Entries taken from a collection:
----

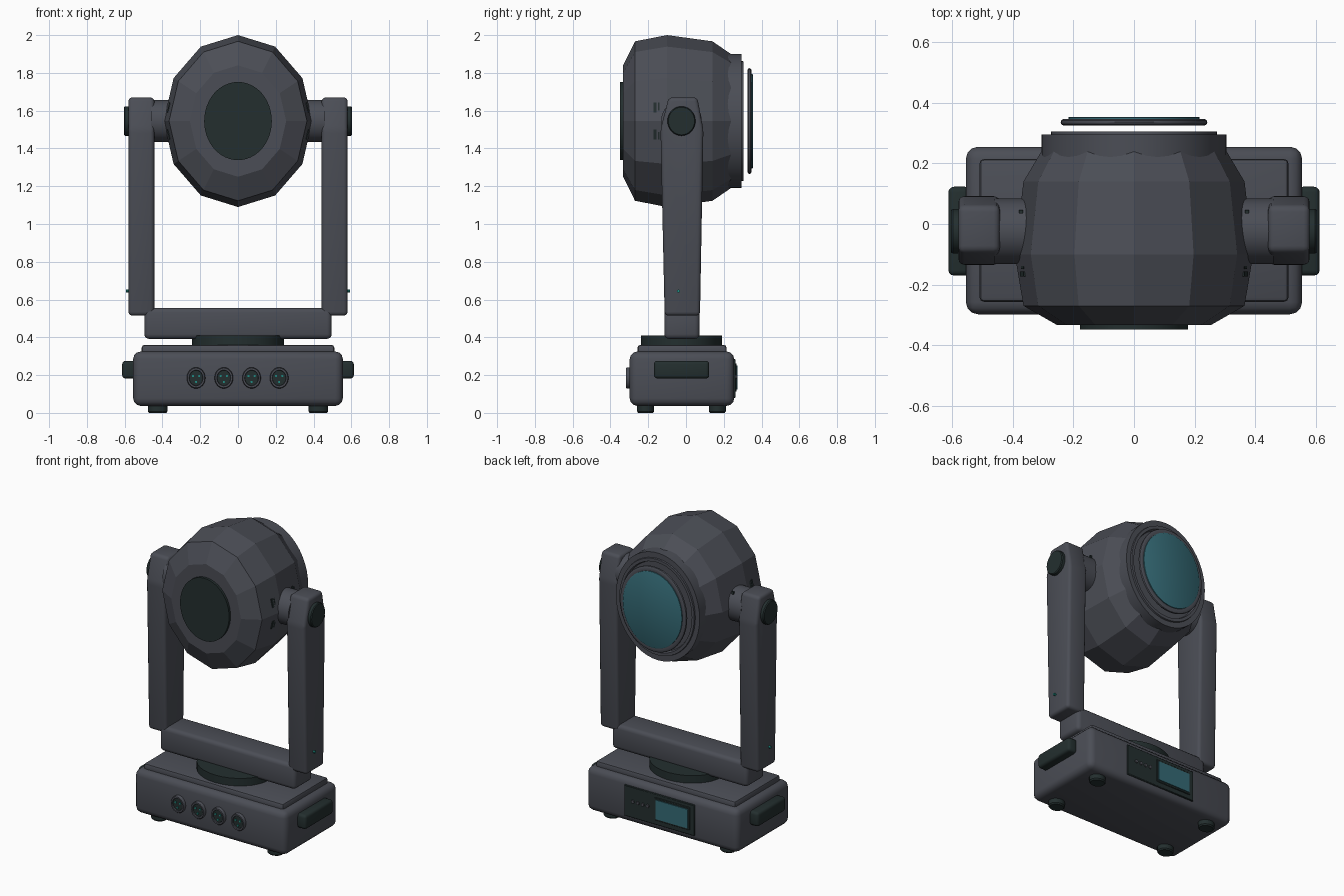
import bpy, bmesh, math
from mathutils import Vector

if "Cube" in bpy.data.objects:
    bpy.data.objects.remove(bpy.data.objects["Cube"])


def material(name, rgb):
    m = bpy.data.materials.new(name)
    m.diffuse_color = (*rgb, 1)
    m.use_nodes = True
    m.node_tree.nodes["Principled BSDF"].inputs["Base Color"].default_value = m.diffuse_color
    return m


GREY = material("charcoal_grey", (0.070, 0.075, 0.092))
DARK = material("green_black", (0.017, 0.028, 0.028))
GLASS = material("teal_glass", (0.035, 0.145, 0.180))
PIN = material("bright_teal", (0.015, 0.270, 0.230))


def finish(name, bm, mat, smooth=True):
    bmesh.ops.recalc_face_normals(bm, faces=bm.faces[:])
    me = bpy.data.meshes.new(name)
    bm.to_mesh(me)
    bm.free()
    me.materials.append(mat)
    ob = bpy.data.objects.new(name, me)
    bpy.context.collection.objects.link(ob)
    if smooth:
        bpy.ops.object.select_all(action='DESELECT')
        ob.select_set(True)
        bpy.context.view_layer.objects.active = ob
        bpy.ops.object.shade_smooth_by_angle(angle=math.radians(36))
    return ob


def lathe(name, profile, axis, centre, mat, scale=(1, 1), n=32, smooth=True):
    """Turn (position, radius) pairs around an axis, closing both ends."""
    bm = bmesh.new()
    rings = []
    for t, r in profile:
        ring = []
        for i in range(n):
            a = 2 * math.pi * i / n
            u, v = r * math.sin(a) * scale[0], r * math.cos(a) * scale[1]
            p = {'X': (t, u, v), 'Y': (u, t, v), 'Z': (u, v, t)}[axis]
            ring.append(bm.verts.new(Vector(p) + Vector(centre)))
        rings.append(ring)
    for a, b in zip(rings, rings[1:]):
        for i in range(n):
            j = (i + 1) % n
            bm.faces.new((a[i], a[j], b[j], b[i]))
    bm.faces.new(rings[0])
    bm.faces.new(rings[-1])
    return finish(name, bm, mat, smooth)


def prism(name, outline, x0, x1, mat, bevel=0.0, segments=3):
    """Extrude a (y, z) outline along x and round its edges."""
    bm = bmesh.new()
    a = [bm.verts.new((x0, y, z)) for y, z in outline]
    b = [bm.verts.new((x1, y, z)) for y, z in outline]
    n = len(a)
    for i in range(n):
        j = (i + 1) % n
        bm.faces.new((a[i], a[j], b[j], b[i]))
    bm.faces.new(a)
    bm.faces.new(b)
    bmesh.ops.recalc_face_normals(bm, faces=bm.faces[:])
    if bevel:
        bmesh.ops.bevel(bm, geom=bm.edges[:], offset=bevel, segments=segments,
                        profile=0.5, affect='EDGES', clamp_overlap=True)
    return finish(name, bm, mat)


def box(name, x, y, z, mat, bevel=0.0, segments=3):
    outline = [(y[0], z[0]), (y[1], z[0]), (y[1], z[1]), (y[0], z[1])]
    return prism(name, outline, x[0], x[1], mat, bevel, segments)


# Base housing, top plate and turntable
box("base_housing", (-0.555, 0.555), (-0.298, 0.255), (0.037, 0.325), GREY, 0.04)
box("base_top_plate", (-0.51, 0.51), (-0.257, 0.215), (0.30, 0.36), GREY, 0.015, 2)
lathe("turntable", [(0.35, 0.243), (0.41, 0.243)], 'Z', (0, -0.024, 0), DARK, (1, 0.88))

# Feet
for x in (-0.425, 0.425):
    for y in (-0.214, 0.166):
        lathe("foot", [(0, 0.045), (0.008, 0.052), (0.05, 0.052)], 'Z', (x, y, 0),
              DARK, (1, 0.87), 20)

# Sockets on the front, each with three pins
for x in (-0.222, -0.075, 0.072, 0.218):
    c = (x, 0, 0.185)
    lathe("socket_ring", [(-0.28, 0.056), (-0.312, 0.056), (-0.318, 0.052), (-0.318, 0.042),
                          (-0.306, 0.040)], 'Y', c, GREY, (0.88, 1), 24)
    lathe("socket_core", [(-0.30, 0.040), (-0.310, 0.040)], 'Y', c, DARK, (0.88, 1), 20)
    for k in range(3):
        a = math.radians(180 + 120 * k)
        lathe("socket_pin", [(-0.30, 0.006), (-0.316, 0.006)], 'Y',
              (x + 0.019 * math.sin(a), 0, 0.185 + 0.021 * math.cos(a)), PIN, n=8)

# Control panel on the back
box("control_panel", (-0.245, 0.27), (0.24, 0.263), (0.08, 0.285), DARK, 0.004, 1)
box("screen_frame", (-0.215, 0.045), (0.25, 0.268), (0.112, 0.262), DARK, 0.003, 1)
box("screen", (-0.203, 0.033), (0.26, 0.273), (0.124, 0.250), GLASS)
for i in range(4):
    lathe("panel_button", [(0.255, 0.012), (0.270, 0.011)], 'Y',
          (0.095 + 0.036 * i, 0, 0.19), GREY, n=12)

# Yoke crossbar
box("yoke_crossbar", (-0.496, 0.496), (-0.115, 0.072), (0.392, 0.556), GREY, 0.025)

# Yoke arms, pivots, caps and carrying handles on both sides
ARM = [(-0.113, 0.515), (0.074, 0.515), (0.092, 1.50), (0.060, 1.67),
       (-0.092, 1.67), (-0.135, 1.50)]
PIVOT = (0, -0.024, 1.545)
for s in (-1, 1):
    prism("yoke_arm", ARM, s * 0.443, s * 0.58, GREY, 0.02)
    lathe("pivot_neck", [(s * 0.33, 0.112), (s * 0.46, 0.112)], 'X', PIVOT, GREY, (0.96, 1))
    lathe("pivot_cap", [(s * 0.56, 0.078), (s * 0.598, 0.078), (s * 0.604, 0.073)], 'X',
          PIVOT, DARK, (0.95, 1))
    lathe("arm_screw", [(s * 0.57, 0.008), (s * 0.593, 0.008)], 'X', (0, -0.04, 0.645),
          PIN, n=10)
    box("neck_screw", sorted((s * 0.366, s * 0.38)), (0.034, 0.046), (1.61, 1.648), DARK)
    box("carry_handle", sorted((s * 0.54, s * 0.613)), (-0.17, 0.123), (0.182, 0.276),
        DARK, 0.018)
    # Vent slots on the flanks of the head
    for up in (-1, 1):
        for k in range(3):
            y = -0.165 + 0.024 * k
            lo, hi = 0.045 + 0.012 * k, 0.098
            zs = sorted((1.545 + up * lo, 1.545 + up * hi))
            slot = [(y - 0.008, zs[0]), (y + 0.008, zs[0]), (y + 0.008, zs[1]), (y - 0.008, zs[1])]
            ob = prism("vent_slot", slot, s * 0.34, s * 0.387, DARK)
            # Lean each slot along the sloping facet
            for v in ob.data.vertices:
                v.co.x -= s * 0.232 * abs(v.co.z - 1.545)

# Faceted head shell
HEAD = (0, 0, 1.545)
OVAL = (0.865, 1)
lathe("head_shell", [(-0.333, 0.295), (-0.27, 0.422), (-0.10, 0.455), (0.14, 0.422),
                     (0.245, 0.350)], 'Y', HEAD, GREY, OVAL, 12, False)
lathe("front_disc", [(-0.32, 0.207), (-0.349, 0.207)], 'Y', HEAD, DARK, OVAL, 48)

# Lens collar, ring and glass at the back of the head
lathe("lens_collar", [(0.20, 0.354), (0.295, 0.354), (0.295, 0.318), (0.305, 0.316),
                      (0.305, 0.296), (0.285, 0.290)], 'Y', HEAD, GREY, OVAL, 48)
lathe("lens_ring", [(0.326, 0.262), (0.326, 0.271), (0.330, 0.278), (0.336, 0.280),
                    (0.342, 0.278), (0.346, 0.271), (0.346, 0.258)], 'Y', HEAD, GREY, OVAL, 48)
lathe("lens_glass", [(0.335, 0.250), (0.352, 0.250), (0.354, 0.246)], 'Y', HEAD, GLASS, OVAL, 48)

----

Aim of the task:
Wherever the word "outline" appears in the records above, copy that line.

Solution to the problem:
def prism(name, outline, x0, x1, mat, bevel=0.0, segments=3):
    """Extrude a (y, z) outline along x and round its edges."""
    a = [bm.verts.new((x0, y, z)) for y, z in outline]
    b = [bm.verts.new((x1, y, z)) for y, z in outline]
    outline = [(y[0], z[0]), (y[1], z[0]), (y[1], z[1]), (y[0], z[1])]
    return prism(name, outline, x[0], x[1], mat, bevel, segments)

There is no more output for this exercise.